eLearning has entered the domain of education, facilitation and training in a big way. Academia, corporate and professional industries have all incorporated and benefitted from it. As a result, companies that develop eLearning content have burgeoned, to cater to the rapidly-growing training needs of other companies. A big chunk of these companies in the eLearning space develop content for corporate training.
How is content for corporate training different from, say, eLearning content for school children? Companies catering to corporates understand that first and foremost, working professionals cannot afford to dedicate a large chunk of their time to learning, unlike students, whose primary occupation is studying. As a result, companies developing content for training recognise that their curriculum must focus on the application of certain concepts relevant to subject matter and meeting a client’s specific goals. They must also keep in mind that professionals are largely autonomous in their learning methods- they require facilitation, but not the continuous guidance that a student in school may benefit from.

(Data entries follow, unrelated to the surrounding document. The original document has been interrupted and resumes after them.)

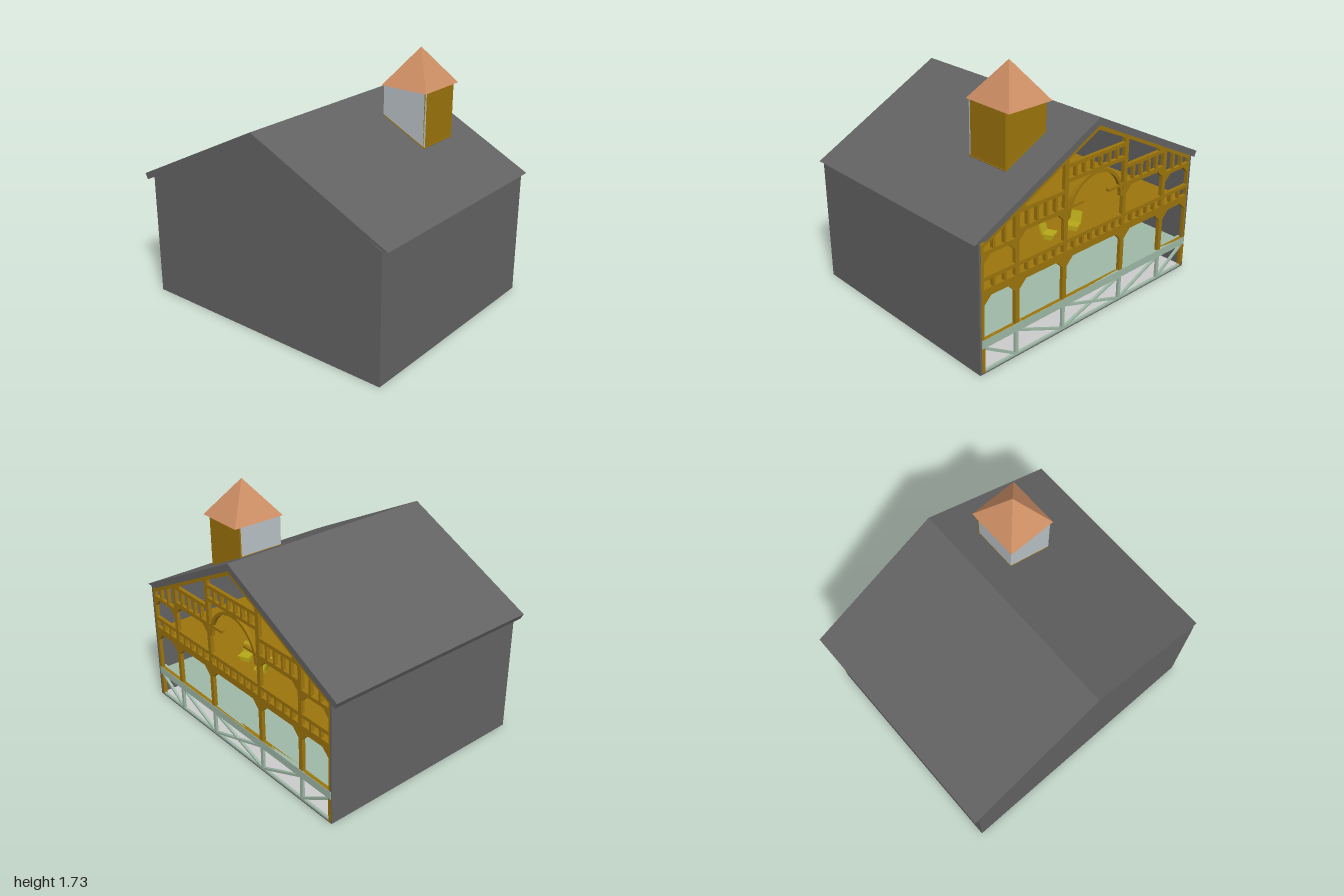
import * as THREE from 'three';

const mat = (color) => new THREE.MeshStandardMaterial({ color, flatShading: true, side: THREE.DoubleSide });
const GREY = mat(0x626262), PALE = mat(0xcccccc), OCHRE = mat(0x9c740c), MINT = mat(0x9db8a6),
  CLAY = mat(0xcc8e64), GLASS = mat(0xb8c0c4), YELLOW = mat(0xb8a818);

// height of the roof underside at x
const under = (x) => 1.335 - 0.5 * Math.abs(x);
const BACK = -0.805;

export function createModel() {
  const model = new THREE.Group();
  const add = (name, geo, material, x = 0, y = 0, z = 0, parent = model) => {
    const m = new THREE.Mesh(geo, material);
    m.name = name;
    m.position.set(x, y, z);
    parent.add(m);
    return m;
  };
  const box = (name, material, x0, x1, y0, y1, z0, z1) =>
    add(name, new THREE.BoxGeometry(x1 - x0, y1 - y0, z1 - z0), material, (x0 + x1) / 2, (y0 + y1) / 2, (z0 + z1) / 2);
  const poly = (pts, Type = THREE.Shape) => new Type(pts.map((p) => new THREE.Vector2(...p)));
  const extrude = (shape, depth) => new THREE.ExtrudeGeometry(shape, { depth, bevelEnabled: false, curveSegments: 12 });

  // solid walls, base and floors
  const gable = [[-0.95, 0], [0.96, 0], [0.96, 0.88], [0, under(0)], [-0.95, under(0.95)]];
  add('frontWall', extrude(poly(gable), 0.015), GREY, 0, 0, 0.762);
  box('rightWall', GREY, -0.95, -0.935, 0, 0.865, BACK, 0.777);
  box('leftWall', GREY, 0.945, 0.96, 0, 0.882, BACK, 0.777);
  box('base', GREY, -0.95, 0.96, 0, 0.008, BACK, 0.777);
  box('groundFloor', PALE, -0.935, 0.945, 0.008, 0.012, BACK + 0.01, 0.762);
  box('lowerFloor', MINT, -0.935, 0.945, 0.195, 0.21, BACK + 0.01, 0.762);
  box('upperFloor', OCHRE, -0.935, 0.945, 0.53, 0.545, BACK + 0.01, 0.762);

  // roof slopes; the left one is trimmed at a slight angle along the front
  add('rightRoof', extrude(poly([[0, 1.38], [-1, 0.88], [-0.98, 0.84], [0, 1.33]]), 1.62), GREY, 0, 0, -0.81);
  const leftRoof = extrude(poly([[0, 1.38], [0, 1.33], [0.9, 0.882], [0.995, 0.882]]), 1.62);
  leftRoof.translate(0, 0, -0.81);
  const pos = leftRoof.attributes.position;
  for (let i = 0; i < pos.count; i++) if (pos.getZ(i) > 0) pos.setZ(i, 0.81 - 0.04 * pos.getX(i));
  leftRoof.computeVertexNormals();
  add('leftRoof', leftRoof, GREY);

  // timber frame of the open back, cut from one gable panel
  const frame = poly([[-0.95, 0.21], [0.95, 0.21], [0.95, under(0.95)], [0, under(0)], [-0.95, under(0.95)]]);
  const hole = (pts) => frame.holes.push(poly(pts, THREE.Path));
  const opening = (a, b, y0, y1, c) =>
    hole([[a, y0], [b, y0], [b, y1 - c], [b - c, y1], [a + c, y1], [a, y1 - c]]);
  const slots = (a, b, y0, y1, gap = 0.018) => {
    const n = Math.max(3, Math.round((b - a) / 0.07)), w = (b - a + gap) / n;
    for (let i = 0; i < n; i++) {
      const l = a + i * w, r = l + w - gap;
      hole([[l, y0], [r, y0], [r, Math.min(y1, under(r) - 0.03)], [l, Math.min(y1, under(l) - 0.03)]]);
    }
  };
  const posts = [-0.94, -0.665, -0.267, 0.267, 0.665, 0.94];
  for (let i = 0; i < 5; i++) {
    const a = posts[i] + 0.016, b = posts[i + 1] - 0.016;
    opening(a, b, 0.235, 0.52, 0.055);
    slots(a, b, 0.57, 0.625);
    if (i === 0 || i === 4) {
      opening(a, b, 0.65, 0.79, 0.05);
      slots(a, b, 0.815, 1);
    } else if (i !== 2) {
      opening(a, b, 0.65, 0.84, 0.05);
      slots(a, b, 0.87, 0.965);
      const s = Math.sign(a), x0 = s * 0.284, x1 = s * 0.6;
      hole([[x0, 0.99], [x1, 0.99], [x1, under(x1) - 0.03], [x0, under(x0) - 0.03]]);
    } else {
      hole([[a, 0.65], [b, 0.65], [b, 1.03], [a, 1.03]]);
      slots(a, b, 1.055, 1.125);
      hole([[a, 1.15], [b, 1.15], [b, under(b) - 0.03], [0, under(0) - 0.035], [a, under(a) - 0.03]]);
    }
  }
  add('timberFrame', extrude(frame, 0.025), OCHRE, 0, 0, BACK);

  // arch and bracket beams in the middle bay
  const ring = new THREE.Shape();
  ring.absarc(0, 0, 0.25, 0, Math.PI, false);
  ring.absarc(0, 0, 0.228, Math.PI, 0, true);
  add('arch', extrude(ring, 0.025), OCHRE, 0, 0.785, BACK);
  for (const s of [-1, 1]) {
    add('bracketBeam', new THREE.BoxGeometry(0.14, 0.018, 0.025), OCHRE, s * 0.185, 0.86, BACK + 0.0125);
    add('cornerPost', new THREE.BoxGeometry(0.03, 0.22, 0.025), OCHRE, s * 0.935, 0.11, BACK + 0.0125);
  }

  // green lattice plinth below the frame
  const bar = (x0, y0, x1, y1, t) => {
    const m = add('latticeBar', new THREE.BoxGeometry(Math.hypot(x1 - x0, y1 - y0), t, 0.018), MINT,
      (x0 + x1) / 2, (y0 + y1) / 2, BACK + 0.01);
    m.rotation.z = Math.atan2(y1 - y0, x1 - x0);
  };
  box('plinthRail', MINT, -0.945, 0.945, 0.18, 0.235, BACK - 0.003, BACK + 0.045);
  bar(-0.94, 0.012, 0.94, 0.012, 0.018);
  for (let i = 0; i < 5; i++) {
    const a = posts[i], b = posts[i + 1];
    if (i > 0) bar(a, 0, a, 0.19, 0.024);
    if (i < 3) bar(a, 0.185, b, 0.015, 0.014);
    if (i > 1) bar(a, 0.015, b, 0.185, 0.014);
  }

  // turret with two glazed and two timber sides
  const x0 = 0.21, x1 = 0.54, z0 = -0.565, z1 = -0.24, top = 1.48;
  const base = (x) => 1.375 - 0.5 * x;
  const side = extrude(poly([[x0, base(x0)], [x1, base(x1)], [x1, top], [x0, top]]), 0.01);
  add('turretFrontPane', side, GLASS, 0, 0, z1 - 0.01);
  add('turretBackWall', side, OCHRE, 0, 0, z0);
  box('turretRightPane', GLASS, x0, x0 + 0.01, base(x0), top, z0 + 0.01, z1 - 0.01);
  box('turretLeftWall', OCHRE, x1 - 0.01, x1, base(x1), top, z0 + 0.01, z1);
  const sill = add('turretSill', new THREE.BoxGeometry(0.372, 0.01, z1 - z0 + 0.004), OCHRE,
    (x0 + x1) / 2, base((x0 + x1) / 2) + 0.006, (z0 + z1) / 2);
  sill.rotation.z = -Math.atan(0.5);
  const cap = new THREE.ConeGeometry(Math.SQRT1_2, 0.25, 4);
  cap.rotateY(Math.PI / 4);
  cap.scale(0.35, 1, 0.38);
  add('turretRoof', cap, CLAY, 0.375, 1.605, -0.415);

  // two small chairs on the upper floor
  const chair = (x, z, turn) => {
    const g = new THREE.Group();
    g.name = 'chair';
    add('seat', new THREE.BoxGeometry(0.08, 0.012, 0.08), YELLOW, 0, 0.035, 0, g);
    add('legs', new THREE.BoxGeometry(0.06, 0.035, 0.05), YELLOW, 0, 0.0175, 0, g);
    add('backrest', new THREE.BoxGeometry(0.08, 0.08, 0.012), YELLOW, 0, 0.07, 0.045, g).rotation.x = 0.3;
    g.position.set(x, 0.545, z);
    g.rotation.y = turn;
    model.add(g);
  };
  chair(0.18, -0.58, 0.4);
  chair(-0.02, -0.6, -1.1);

  return model;
}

Companies involved in training content development keep in mind that among professionals, learning is never really without an ulterior motive. Whether that motive is skill enhancement or acquiring a new skill altogether, there is usually an end goal in mind: to be diligent, effective and skilled employees and therefore, invaluable to their employers.
So, what does developing content for a training module entail?
Once a content development firm understands the profile of their audience, they must take into account the fact that different learners benefit from different methods of facilitation: some may grasp a lesson effectively by reading, others by listening to it or working on exercises pertaining to the topic. eLearning training modules must therefore provide multimedia content: a lesson must make use of audio, visual, graphic and text content.
How is content for training developed?
A content development firm assesses client profile and requirements. Based on this, a training module is designed. Experts design a program that anticipates design hurdles and challenges along the way. They also recommend the best-suited instructional tools for the curriculum, based on client profile and goals. Training content is then developed based on the design. This involves creating storyboards for all the multimedia elements, agreeing on appropriate page layouts and so on. Finally, the curriculum is subjected to rigorous quality assessments and implemented once it clears them all.
Developing content for training modules is a specialised skill, which requires the involvement of experts and personnel who are abreast of the latest learning technologies. Does this mean that training content development cannot be undertaken in-house by the firm with eLearning requirements? In theory, no. Content for training modules may be developed in-house, but it may be an impractical undertaking. Training content development requires the investment of a number of resources and access to latest industry practices.
In addition to being skilled in the field, companies involved in content development for training strive to meet global standards each time they deliver. Companies with learning requirements may be better off using the services of a company that will be able to deliver exactly what they are looking for.